Most of us have at least a vague idea of what SEO is. But not many of us have a real clear picture of what successful SEO requires.
A Quick SEO Primer
SEO stands for search engine optimization. It has to do with the search queries typed (or spoken) by users, and how the search engines (Google, Bing, etc.) rank all the billions of web pages out there to pull up the best ones for that query.
Organic search is huge. Organic search is when one of your pages, posts or articles is found through a search query. Up to 64% of the traffic coming to your site is organic. So SEO is important!
But how the search engines rank pages has changed drastically over the past 10-15 years, and especially the past 6 years. That’s because Google—the undisputed King of search—keeps changing its algorithms to give searchers the best possible results for their queries.
From the very beginning Google has believed:
“Not all pages are created equal. Some are more important than others.”
(Sergey Brin, co-founder of Google)
Their goal has always been to get those most important pages to the top of any search query.
But they realized a lot of web developers were trying to game the system by doing things like keyword stuffing (adding keywords by the dozens in hopes of rising to the top).
These practices were getting their pages ranked high, but weren’t helping the searcher at all. So Google took action.
Over the years they’ve continually released updates that penalized those sites that weren’t cooperating. I won’t start at the very beginning, but with the aforementioned herd of critters (and yes, these are the names Google chose for their updates)…
Google’s Panda Update
The Panda Update was Google’s third major update to stick to their goal of finding, indexing and ranking the very best search results for organic queries. It was introduced in 2011, and has to do with content quality.
Keyword stuffing had already been penalized for some years by this time. But Panda helped prevent pages with poor quality content from ranking at the top in searches. Google wants the best content for any specific query to rank the highest.
WHAT PANDA MEANS FOR YOU: Write an ongoing stream of quality content for your audience, which will give Google a reason to rank you higher.
Google’s Penguin Update
One of the factors Google uses to rank a site is the number of backlinks it has —outside links that point to that site. Of course many got into the practice of buying and trading links to up their SEO.

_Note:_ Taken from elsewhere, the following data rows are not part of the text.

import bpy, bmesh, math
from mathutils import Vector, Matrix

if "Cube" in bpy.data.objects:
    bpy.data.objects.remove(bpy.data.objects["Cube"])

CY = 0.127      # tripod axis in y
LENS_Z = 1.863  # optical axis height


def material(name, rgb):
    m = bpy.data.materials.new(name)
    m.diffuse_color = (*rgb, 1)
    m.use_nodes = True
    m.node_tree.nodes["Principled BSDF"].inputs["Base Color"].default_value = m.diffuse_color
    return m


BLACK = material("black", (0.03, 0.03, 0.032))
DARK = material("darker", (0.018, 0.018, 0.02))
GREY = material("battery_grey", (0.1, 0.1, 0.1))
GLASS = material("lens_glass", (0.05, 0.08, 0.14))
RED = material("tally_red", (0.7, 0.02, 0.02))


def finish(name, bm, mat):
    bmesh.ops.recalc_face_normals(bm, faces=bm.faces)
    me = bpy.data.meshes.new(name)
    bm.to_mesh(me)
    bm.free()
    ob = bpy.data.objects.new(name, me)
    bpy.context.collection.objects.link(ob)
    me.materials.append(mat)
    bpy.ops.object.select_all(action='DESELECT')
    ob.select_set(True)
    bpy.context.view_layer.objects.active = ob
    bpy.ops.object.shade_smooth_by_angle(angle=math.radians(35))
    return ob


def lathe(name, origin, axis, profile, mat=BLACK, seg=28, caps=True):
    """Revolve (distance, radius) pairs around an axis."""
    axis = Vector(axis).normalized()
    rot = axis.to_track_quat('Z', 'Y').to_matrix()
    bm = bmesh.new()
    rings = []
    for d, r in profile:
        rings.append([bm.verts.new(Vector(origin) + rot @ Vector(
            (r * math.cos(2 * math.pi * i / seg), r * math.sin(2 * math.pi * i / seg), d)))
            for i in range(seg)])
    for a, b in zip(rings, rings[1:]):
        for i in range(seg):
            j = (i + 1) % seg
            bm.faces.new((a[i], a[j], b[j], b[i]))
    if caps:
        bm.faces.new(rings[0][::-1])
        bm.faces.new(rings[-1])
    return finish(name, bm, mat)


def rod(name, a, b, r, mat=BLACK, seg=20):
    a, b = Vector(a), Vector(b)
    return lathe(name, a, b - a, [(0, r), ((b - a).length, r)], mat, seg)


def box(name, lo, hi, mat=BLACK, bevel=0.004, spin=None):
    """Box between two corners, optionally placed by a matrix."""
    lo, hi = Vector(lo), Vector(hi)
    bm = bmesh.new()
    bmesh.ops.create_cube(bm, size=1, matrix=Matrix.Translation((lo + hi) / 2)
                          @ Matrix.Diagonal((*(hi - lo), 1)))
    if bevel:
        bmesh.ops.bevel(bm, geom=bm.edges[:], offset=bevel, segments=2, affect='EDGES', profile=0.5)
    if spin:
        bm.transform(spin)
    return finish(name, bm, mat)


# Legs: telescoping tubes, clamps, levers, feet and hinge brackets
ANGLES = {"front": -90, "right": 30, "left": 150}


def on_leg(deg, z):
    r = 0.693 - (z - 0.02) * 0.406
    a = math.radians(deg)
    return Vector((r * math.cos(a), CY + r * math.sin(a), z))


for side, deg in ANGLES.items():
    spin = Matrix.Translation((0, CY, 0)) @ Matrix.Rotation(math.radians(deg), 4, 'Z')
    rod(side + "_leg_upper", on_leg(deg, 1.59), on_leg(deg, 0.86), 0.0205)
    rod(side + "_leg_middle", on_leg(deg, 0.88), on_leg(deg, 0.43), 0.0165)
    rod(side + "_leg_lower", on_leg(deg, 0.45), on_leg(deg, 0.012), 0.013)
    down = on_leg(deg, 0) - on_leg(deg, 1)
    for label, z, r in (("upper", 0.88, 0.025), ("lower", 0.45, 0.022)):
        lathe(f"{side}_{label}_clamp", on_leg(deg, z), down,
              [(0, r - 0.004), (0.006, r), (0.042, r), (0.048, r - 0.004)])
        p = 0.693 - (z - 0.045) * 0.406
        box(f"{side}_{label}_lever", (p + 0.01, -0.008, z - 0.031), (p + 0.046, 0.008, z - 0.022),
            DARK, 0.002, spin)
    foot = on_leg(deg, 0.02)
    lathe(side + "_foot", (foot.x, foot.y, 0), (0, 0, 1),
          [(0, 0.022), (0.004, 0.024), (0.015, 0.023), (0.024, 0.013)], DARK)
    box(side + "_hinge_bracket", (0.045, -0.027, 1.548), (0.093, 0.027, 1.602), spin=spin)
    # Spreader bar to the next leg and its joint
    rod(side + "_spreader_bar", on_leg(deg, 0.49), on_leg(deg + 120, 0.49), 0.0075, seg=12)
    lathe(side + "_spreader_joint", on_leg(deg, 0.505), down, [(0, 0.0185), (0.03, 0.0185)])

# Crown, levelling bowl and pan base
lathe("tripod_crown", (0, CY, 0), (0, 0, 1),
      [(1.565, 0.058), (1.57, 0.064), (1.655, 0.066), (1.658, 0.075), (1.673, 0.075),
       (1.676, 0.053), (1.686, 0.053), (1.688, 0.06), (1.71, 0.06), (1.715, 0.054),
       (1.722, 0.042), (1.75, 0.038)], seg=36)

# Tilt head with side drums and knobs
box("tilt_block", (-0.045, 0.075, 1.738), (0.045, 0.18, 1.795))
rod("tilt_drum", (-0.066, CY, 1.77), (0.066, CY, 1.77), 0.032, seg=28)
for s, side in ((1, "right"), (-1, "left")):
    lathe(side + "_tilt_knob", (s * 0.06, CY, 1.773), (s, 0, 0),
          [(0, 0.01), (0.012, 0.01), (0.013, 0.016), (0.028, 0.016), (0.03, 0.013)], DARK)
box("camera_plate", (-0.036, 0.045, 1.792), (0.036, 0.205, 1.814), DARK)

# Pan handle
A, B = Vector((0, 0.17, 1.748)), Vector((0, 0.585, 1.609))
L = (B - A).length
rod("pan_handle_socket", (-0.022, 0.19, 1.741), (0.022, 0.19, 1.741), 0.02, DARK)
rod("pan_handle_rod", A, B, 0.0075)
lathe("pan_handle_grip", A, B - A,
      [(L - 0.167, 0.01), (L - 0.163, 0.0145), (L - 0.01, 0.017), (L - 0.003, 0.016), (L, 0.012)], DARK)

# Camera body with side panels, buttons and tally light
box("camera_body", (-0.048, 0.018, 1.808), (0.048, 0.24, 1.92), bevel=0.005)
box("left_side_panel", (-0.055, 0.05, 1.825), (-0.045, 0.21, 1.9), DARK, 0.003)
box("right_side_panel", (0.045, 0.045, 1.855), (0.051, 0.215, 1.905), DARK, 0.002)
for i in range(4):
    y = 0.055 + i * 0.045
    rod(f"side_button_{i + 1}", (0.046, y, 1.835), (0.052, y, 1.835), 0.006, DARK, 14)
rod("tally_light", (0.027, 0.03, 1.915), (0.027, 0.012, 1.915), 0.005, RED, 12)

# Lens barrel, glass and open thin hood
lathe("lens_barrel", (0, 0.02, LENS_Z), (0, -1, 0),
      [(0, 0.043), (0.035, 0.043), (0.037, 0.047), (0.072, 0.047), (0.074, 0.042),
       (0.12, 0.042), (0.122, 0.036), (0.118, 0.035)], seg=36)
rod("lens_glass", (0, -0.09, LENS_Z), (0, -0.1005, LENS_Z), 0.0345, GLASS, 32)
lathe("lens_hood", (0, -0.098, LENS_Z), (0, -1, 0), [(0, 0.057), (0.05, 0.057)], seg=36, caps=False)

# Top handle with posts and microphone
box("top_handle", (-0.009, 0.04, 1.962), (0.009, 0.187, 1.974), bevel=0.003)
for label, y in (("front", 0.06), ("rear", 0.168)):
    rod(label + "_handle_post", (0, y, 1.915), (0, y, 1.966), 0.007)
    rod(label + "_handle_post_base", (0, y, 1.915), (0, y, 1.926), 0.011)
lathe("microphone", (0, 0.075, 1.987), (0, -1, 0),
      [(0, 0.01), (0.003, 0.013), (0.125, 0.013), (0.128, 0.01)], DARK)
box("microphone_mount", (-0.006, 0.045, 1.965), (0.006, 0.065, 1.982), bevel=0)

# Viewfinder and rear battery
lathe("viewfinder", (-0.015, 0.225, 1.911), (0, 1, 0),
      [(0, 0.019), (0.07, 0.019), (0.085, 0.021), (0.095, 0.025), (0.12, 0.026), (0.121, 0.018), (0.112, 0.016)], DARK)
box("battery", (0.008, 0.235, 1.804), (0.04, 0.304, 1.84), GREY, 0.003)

So Google launched the Penguin Update in 2012 to penalize “unnatural” link building. Penguin rewards sites that have natural backlinks from high-quality websites and other legit sources.
WHAT PENGUIN MEANS FOR YOU: The better your content, the more reason for others to link to that content, giving Google a reason to rank you higher.
Google’s Hummingbird Update
Hummingbird, launched in 2013, wasn’t just an update but a completely different algorithm. The biggest difference is that Google moved beyond keywords to natural language search.
Hummingbird recognizes synonyms and different phrases that mean the same thing.
You still need to know the language of your audience, but you don’t have to use the same keywords over and over again. That means more natural writing.
WHAT HUMMINGBIRD MEANS FOR YOU: Write for your audience, using the language your audience uses. Google gets it.
There are more factors that affect SEO…
A great place to learn more is the source: Google publishes this Search Engine Optimization Starter Guide. It’s a free PDF download.
The Guide is a straightforward and easy-to-understand primer in good SEO. Just like it takes time and effort to build a successful business or non-profit, it takes time and effort to develop successful SEO.
I’ll leave you with this last quote, from the Guide:
“Creating compelling and useful content will likely influence your website more than any of the other factors discussed here.”
Sources: Sergey Brin quote • Brian Clark webinar, owner of Copyblogger Media • SearchEngineLand.com • Organic Search article • Search Engine Optimization Starter Guide